Finally, my web site has launched. Redesigning your own web site is a long arduous process. In total it has taken me over two years designing, programing and writing to make this web site a reality. Truth be told if this project had a deadline and a budget it would have been finished in months instead of years, but this is what can happen when you are your own client and your budget is endless.

The Design

I wanted the design to be clean and lean, with very few gradients but with some bright bold solid colours sprinkled throughtout. Two reasons for these design choices:

  1. I wanted this site to be performant and a flat design with few images fits the bill in this regard.
  2. My design abilities are limited and a clean minimalist design fits with my design abilities

I went through a few design iterations before landing on this design. I was debating whether or not show my early mockups, but why not. See below.



This web site is built with the Kirby content management system. Kirby is a hybrid flat-file like CMS. Flat file content management systems do not use a database to store their content, instead they use the file system. This has a lot pros, namely you can easily version control your entire web site, which is difficult to do for database driven content management systems.

Why Kirby

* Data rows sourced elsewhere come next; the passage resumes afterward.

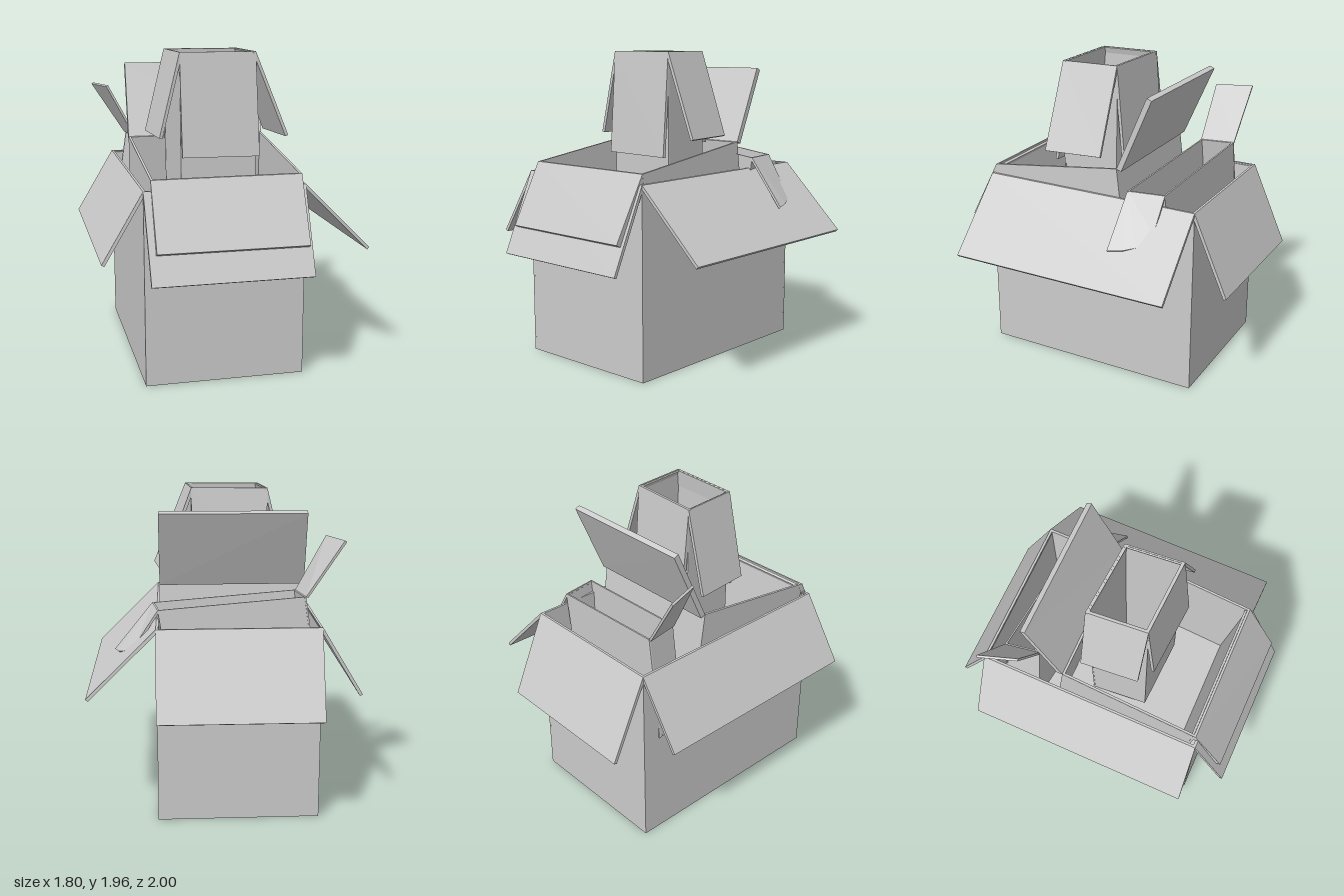
import * as THREE from 'three';

const material = new THREE.MeshStandardMaterial({ color: 0xcccccc, flatShading: true, side: THREE.DoubleSide });

// Flat board: convex outline (counter-clockwise seen from outside), thickened inwards
function board(name, outline, thickness) {
  const p = outline.map((c) => new THREE.Vector3(...c));
  const last = p.length - 1;
  const n = p[1].clone().sub(p[0]).cross(p[last].clone().sub(p[0])).normalize();
  const q = p.map((v) => v.clone().addScaledVector(n, -thickness));
  const pos = [];
  const tri = (...v) => v.forEach((a) => pos.push(a.x, a.y, a.z));
  for (let i = 1; i < last; i++) {
    tri(p[0], p[i], p[i + 1]);
    tri(q[0], q[i + 1], q[i]);
  }
  p.forEach((a, i) => {
    const j = (i + 1) % p.length;
    tri(p[i], q[i], q[j]);
    tri(p[i], q[j], p[j]);
  });
  const geometry = new THREE.BufferGeometry();
  geometry.setAttribute('position', new THREE.Float32BufferAttribute(pos, 3));
  geometry.computeVertexNormals();
  const mesh = new THREE.Mesh(geometry, material);
  mesh.name = name;
  return mesh;
}

const SIDES = ['front', 'right', 'back', 'left'];

// Open carton: rim and floor corners run front-left, front-right, back-right,
// back-left as seen in the front; flaps give the outer points beyond each rim edge
function carton({ name, rim, floor, flaps, wall = 0.015, flapThickness = 0.02 }) {
  const group = new THREE.Group();
  group.name = name;
  group.add(board('floor', [...floor].reverse(), wall));
  SIDES.forEach((side, i) => {
    const j = (i + 1) % 4;
    group.add(board(side + 'Wall', [floor[i], floor[j], rim[j], rim[i]], wall));
    if (flaps[side]) group.add(board(side + 'Flap', [rim[i], ...flaps[side], rim[j]], flapThickness));
  });
  return group;
}

const lower = (corners, dx, dy, dz) => corners.map(([x, y, z]) => [x + dx, y + dy, z + dz]);

export function createModel() {
  const model = new THREE.Group();
  model.name = 'nestedCartons';

  // Large outer carton with all four flaps folded down
  const outerRim = [[-0.5, 1.2, 0.775], [0.48, 1.2, 0.67], [0.33, 1.2, -0.775], [-0.65, 1.2, -0.67]];
  model.add(carton({
    name: 'outerCarton',
    rim: outerRim,
    floor: lower(outerRim, 0, -1.2, 0),
    flaps: {
      front: [[-0.47, 0.69, 1.0], [0.5, 0.69, 0.9]],
      right: [[0.9, 0.78, 0.62], [0.75, 0.78, -0.82]],
      back: [[0.31, 0.69, -1.0], [-0.67, 0.69, -0.9]],
      left: [[-0.9, 0.78, -0.63], [-0.75, 0.78, 0.82]],
    },
  }));

  // Middle carton, tipped forward, front flap down and back flap up
  const middleRim = [[-0.455, 1.26, 0.75], [0.46, 1.26, 0.65], [0.365, 1.38, -0.24], [-0.545, 1.38, -0.14]];
  model.add(carton({
    name: 'middleCarton',
    rim: middleRim,
    floor: lower(middleRim, 0, -0.85, -0.11),
    flaps: {
      front: [[-0.435, 0.87, 0.95], [0.475, 0.87, 0.86]],
      back: [[0.345, 1.85, -0.44], [-0.555, 1.85, -0.35]],
    },
    flapThickness: 0.035,
  }));

  // Small tall carton standing inside the middle one
  const smallRim = [[-0.24, 1.96, 0.28], [0.24, 1.96, 0.25], [0.17, 1.96, -0.11], [-0.31, 1.96, -0.09]];
  model.add(carton({
    name: 'smallCarton',
    rim: smallRim,
    floor: lower(smallRim, 0.01, -1.44, 0),
    flaps: {
      front: [[-0.23, 1.31, 0.33], [0.26, 1.31, 0.31]],
      right: [[0.455, 1.43, 0.24], [0.37, 1.43, -0.12]],
      back: [[0.16, 1.37, -0.16], [-0.31, 1.37, -0.14]],
      left: [[-0.44, 1.43, -0.07], [-0.37, 1.43, 0.29]],
    },
    wall: 0.01,
  }));

  // Narrow carton at the back, leaning sideways, one flap up and one rounded flap down
  const narrowRim = [[-0.49, 1.36, -0.34], [0.4, 1.27, -0.345], [0.34, 1.27, -0.575], [-0.55, 1.36, -0.555]];
  model.add(carton({
    name: 'narrowCarton',
    rim: narrowRim,
    floor: lower(narrowRim, -0.1, -0.65, 0),
    flaps: {
      right: [[0.64, 0.97, -0.36], [0.605, 0.98, -0.45], [0.56, 1.0, -0.52], [0.515, 1.03, -0.56], [0.47, 1.07, -0.58]],
      left: [[-0.77, 1.7, -0.56], [-0.67, 1.7, -0.34]],
    },
    wall: 0.01,
    flapThickness: 0.015,
  }));

  return model;
}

I went with Kirby because it is a small light CMS that gives you total control of the outputted HTML (which I love). Plus the file system makes sense to me, so building a web site that uses the file system works for me. Kirby still uses PHP to dynamically build web pages which makes it a sort of hybrid between a true flat file CMS such as Jekyll and a standard database driven CMS such as WordPress.

Another plus for Kirby is it does not use a templating language, you just use regular PHP. I prefer it that way, as their is no need to learn yet another syntax for outputting your content, you just use HTML, and regular PHP, simple.

Finally, it uses Markdown (with some Kirby specific extras) for entering content. If you haven't used Markdown, you should check it out. It is a great way to write basic HTML based content.


I use Typekit to serve two of the three fonts used on this web site. League Gothic for all the headings, navigation links, plus the footer navigation button text. I love League Gothic, it is the font used in my logotype as well. I use Myriad Pro for all the main content text. Consolas is used for the blog post date text and the read more links on the blog. page.

I use Disqus for the blog comments so I guess it uses some fonts, I am just no sure which ones it uses.


On the photography portfolio page and on the individual web site portfolio pages I use the Royal Slider. The Royal Slider costs $14.00 for the regular non-WordPress version and it is worth every penny. It took a bit of tweaking to get the fullscreen mode to work but other than that it works great. I highly recomend it.

On the web portfolio page I use an older version of the Type & Grids™ template. This is probably my least favourite part of this web site.

Responsive Images

This web site is fully responsive and is designed to work on large desktop screens down to the 320px wide iPhone's. With the imagery I wanted to make sure in most situations that large desktop screens got nice sharp images, but at the same time smaller mobile screens did not get hit with huge downloads of large images. I could not use the new responsive image elements that just came out as they are not compatible with way I use the Royal Slider (I use lazy loading).

I found a great server side solution that uses a dash of JavaScript on the front end to set a cookie and some PHP on the server side. It is Adaptive Images. Adaptive Images will automatically create and serve smaller versions of an image when it is requested by a device with a smaller screen. It works great and is very easy to setup.


Not much to say here. This web site uses jQuery and good dose of JavaScript mainly to handle the responsive menu system, some layout tweaking depending on certain device widths and for the sliders. Modernizr is also used for some feature detection.


This is the one area were lots of improvement is needed. I started this web site before I learned SASS, so this web site uses straight CSS. I am also using @import to link together various partial CSS files. I realize that is not a best practice. The good thing about Kirby is it makes it nice and easy to load different stylesheets depending on which page it is.

Since this web site was built over two years the CSS is a mish mash of various styles. Some elements use Ems, others Rems and others pixels. A real disaster, so will definitely have to go through the CSS and fix that up in the future.

Final Comments

The web site is far from perfect, but if I held out until it was perfect this web site would never see the light of day. So I am putting it out to the great interweb worts and all for all to see. It isn't perfect, but I feel it is pretty good, and I am proud of how it turned out. What more can you ask for.

Thanks for reading...